◆ WHAT THE EXERCISE ASKS ◆
Return every line of the records below verbatim, with no pictures in the copy.
----- SOURCE MATERIAL
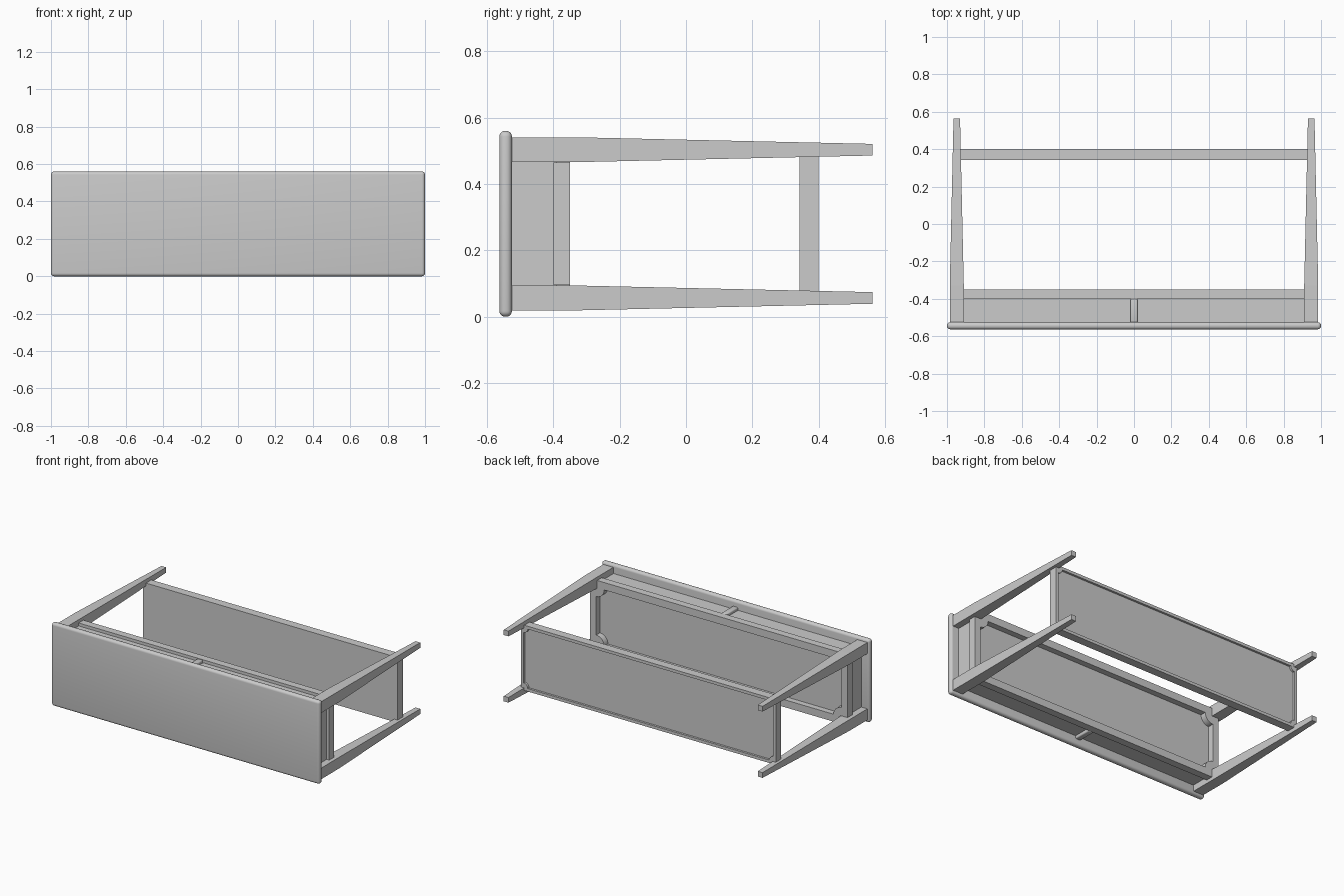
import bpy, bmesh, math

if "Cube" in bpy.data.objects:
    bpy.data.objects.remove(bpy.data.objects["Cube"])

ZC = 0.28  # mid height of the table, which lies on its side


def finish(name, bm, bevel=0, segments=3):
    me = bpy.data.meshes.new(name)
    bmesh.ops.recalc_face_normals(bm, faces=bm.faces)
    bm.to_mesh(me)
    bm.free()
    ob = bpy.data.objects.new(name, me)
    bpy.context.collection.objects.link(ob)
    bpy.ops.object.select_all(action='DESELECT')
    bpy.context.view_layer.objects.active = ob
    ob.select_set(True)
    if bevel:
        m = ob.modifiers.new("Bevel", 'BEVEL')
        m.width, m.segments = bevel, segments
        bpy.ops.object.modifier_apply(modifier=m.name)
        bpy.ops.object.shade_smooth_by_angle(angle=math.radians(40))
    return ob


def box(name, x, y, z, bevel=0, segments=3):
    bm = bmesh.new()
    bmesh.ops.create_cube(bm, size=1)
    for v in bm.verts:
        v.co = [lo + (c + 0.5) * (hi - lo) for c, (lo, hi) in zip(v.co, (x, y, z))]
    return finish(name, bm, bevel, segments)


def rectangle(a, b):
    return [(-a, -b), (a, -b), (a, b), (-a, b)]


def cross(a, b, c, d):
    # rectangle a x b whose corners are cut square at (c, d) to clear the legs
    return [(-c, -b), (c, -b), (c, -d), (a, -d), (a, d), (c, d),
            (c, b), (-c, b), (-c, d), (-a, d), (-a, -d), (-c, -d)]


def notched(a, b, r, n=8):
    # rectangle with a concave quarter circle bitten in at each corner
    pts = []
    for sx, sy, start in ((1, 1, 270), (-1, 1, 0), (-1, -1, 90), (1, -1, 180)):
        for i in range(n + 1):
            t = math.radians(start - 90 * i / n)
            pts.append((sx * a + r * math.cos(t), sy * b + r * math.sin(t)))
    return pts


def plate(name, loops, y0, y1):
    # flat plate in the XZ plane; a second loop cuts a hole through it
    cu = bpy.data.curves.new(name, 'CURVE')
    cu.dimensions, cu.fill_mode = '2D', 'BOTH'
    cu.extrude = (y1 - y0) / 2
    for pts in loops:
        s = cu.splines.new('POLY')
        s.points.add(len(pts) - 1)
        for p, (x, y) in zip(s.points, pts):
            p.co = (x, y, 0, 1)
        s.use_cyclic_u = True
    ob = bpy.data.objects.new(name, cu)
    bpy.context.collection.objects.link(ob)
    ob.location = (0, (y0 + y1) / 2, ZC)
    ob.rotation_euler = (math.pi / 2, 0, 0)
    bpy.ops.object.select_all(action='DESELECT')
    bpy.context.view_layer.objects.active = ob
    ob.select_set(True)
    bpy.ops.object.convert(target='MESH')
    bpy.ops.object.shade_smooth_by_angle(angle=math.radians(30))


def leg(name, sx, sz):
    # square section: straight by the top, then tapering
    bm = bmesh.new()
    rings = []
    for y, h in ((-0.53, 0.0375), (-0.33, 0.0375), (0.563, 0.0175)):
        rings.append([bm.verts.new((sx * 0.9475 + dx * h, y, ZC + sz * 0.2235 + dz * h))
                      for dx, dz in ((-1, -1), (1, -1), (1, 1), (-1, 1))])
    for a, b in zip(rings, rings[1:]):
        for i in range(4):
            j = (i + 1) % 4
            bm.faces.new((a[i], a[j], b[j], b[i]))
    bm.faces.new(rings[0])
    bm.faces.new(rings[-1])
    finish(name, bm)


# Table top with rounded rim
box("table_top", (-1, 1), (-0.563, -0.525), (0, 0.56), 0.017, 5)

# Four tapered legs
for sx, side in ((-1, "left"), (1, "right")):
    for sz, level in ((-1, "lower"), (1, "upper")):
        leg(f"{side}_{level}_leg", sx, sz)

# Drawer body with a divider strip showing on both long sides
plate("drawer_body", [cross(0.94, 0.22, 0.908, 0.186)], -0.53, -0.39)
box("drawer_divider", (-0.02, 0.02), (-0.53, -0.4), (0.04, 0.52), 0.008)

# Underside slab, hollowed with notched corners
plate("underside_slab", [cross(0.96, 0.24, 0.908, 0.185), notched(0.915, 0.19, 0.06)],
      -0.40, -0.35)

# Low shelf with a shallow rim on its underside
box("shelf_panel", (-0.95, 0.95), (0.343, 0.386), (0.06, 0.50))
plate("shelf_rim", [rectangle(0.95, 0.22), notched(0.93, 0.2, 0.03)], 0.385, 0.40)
----------
◆ SOLUTION FOR THIS EXERCISE ◆
import bpy, bmesh, math

if "Cube" in bpy.data.objects:
    bpy.data.objects.remove(bpy.data.objects["Cube"])

ZC = 0.28  # mid height of the table, which lies on its side


def finish(name, bm, bevel=0, segments=3):
    me = bpy.data.meshes.new(name)
    bmesh.ops.recalc_face_normals(bm, faces=bm.faces)
    bm.to_mesh(me)
    bm.free()
    ob = bpy.data.objects.new(name, me)
    bpy.context.collection.objects.link(ob)
    bpy.ops.object.select_all(action='DESELECT')
    bpy.context.view_layer.objects.active = ob
    ob.select_set(True)
    if bevel:
        m = ob.modifiers.new("Bevel", 'BEVEL')
        m.width, m.segments = bevel, segments
        bpy.ops.object.modifier_apply(modifier=m.name)
        bpy.ops.object.shade_smooth_by_angle(angle=math.radians(40))
    return ob


def box(name, x, y, z, bevel=0, segments=3):
    bm = bmesh.new()
    bmesh.ops.create_cube(bm, size=1)
    for v in bm.verts:
        v.co = [lo + (c + 0.5) * (hi - lo) for c, (lo, hi) in zip(v.co, (x, y, z))]
    return finish(name, bm, bevel, segments)


def rectangle(a, b):
    return [(-a, -b), (a, -b), (a, b), (-a, b)]


def cross(a, b, c, d):
    # rectangle a x b whose corners are cut square at (c, d) to clear the legs
    return [(-c, -b), (c, -b), (c, -d), (a, -d), (a, d), (c, d),
            (c, b), (-c, b), (-c, d), (-a, d), (-a, -d), (-c, -d)]


def notched(a, b, r, n=8):
    # rectangle with a concave quarter circle bitten in at each corner
    pts = []
    for sx, sy, start in ((1, 1, 270), (-1, 1, 0), (-1, -1, 90), (1, -1, 180)):
        for i in range(n + 1):
            t = math.radians(start - 90 * i / n)
            pts.append((sx * a + r * math.cos(t), sy * b + r * math.sin(t)))
    return pts


def plate(name, loops, y0, y1):
    # flat plate in the XZ plane; a second loop cuts a hole through it
    cu = bpy.data.curves.new(name, 'CURVE')
    cu.dimensions, cu.fill_mode = '2D', 'BOTH'
    cu.extrude = (y1 - y0) / 2
    for pts in loops:
        s = cu.splines.new('POLY')
        s.points.add(len(pts) - 1)
        for p, (x, y) in zip(s.points, pts):
            p.co = (x, y, 0, 1)
        s.use_cyclic_u = True
    ob = bpy.data.objects.new(name, cu)
    bpy.context.collection.objects.link(ob)
    ob.location = (0, (y0 + y1) / 2, ZC)
    ob.rotation_euler = (math.pi / 2, 0, 0)
    bpy.ops.object.select_all(action='DESELECT')
    bpy.context.view_layer.objects.active = ob
    ob.select_set(True)
    bpy.ops.object.convert(target='MESH')
    bpy.ops.object.shade_smooth_by_angle(angle=math.radians(30))


def leg(name, sx, sz):
    # square section: straight by the top, then tapering
    bm = bmesh.new()
    rings = []
    for y, h in ((-0.53, 0.0375), (-0.33, 0.0375), (0.563, 0.0175)):
        rings.append([bm.verts.new((sx * 0.9475 + dx * h, y, ZC + sz * 0.2235 + dz * h))
                      for dx, dz in ((-1, -1), (1, -1), (1, 1), (-1, 1))])
    for a, b in zip(rings, rings[1:]):
        for i in range(4):
            j = (i + 1) % 4
            bm.faces.new((a[i], a[j], b[j], b[i]))
    bm.faces.new(rings[0])
    bm.faces.new(rings[-1])
    finish(name, bm)


# Table top with rounded rim
box("table_top", (-1, 1), (-0.563, -0.525), (0, 0.56), 0.017, 5)

# Four tapered legs
for sx, side in ((-1, "left"), (1, "right")):
    for sz, level in ((-1, "lower"), (1, "upper")):
        leg(f"{side}_{level}_leg", sx, sz)

# Drawer body with a divider strip showing on both long sides
plate("drawer_body", [cross(0.94, 0.22, 0.908, 0.186)], -0.53, -0.39)
box("drawer_divider", (-0.02, 0.02), (-0.53, -0.4), (0.04, 0.52), 0.008)

# Underside slab, hollowed with notched corners
plate("underside_slab", [cross(0.96, 0.24, 0.908, 0.185), notched(0.915, 0.19, 0.06)],
      -0.40, -0.35)

# Low shelf with a shallow rim on its underside
box("shelf_panel", (-0.95, 0.95), (0.343, 0.386), (0.06, 0.50))
plate("shelf_rim", [rectangle(0.95, 0.22), notched(0.93, 0.2, 0.03)], 0.385, 0.40)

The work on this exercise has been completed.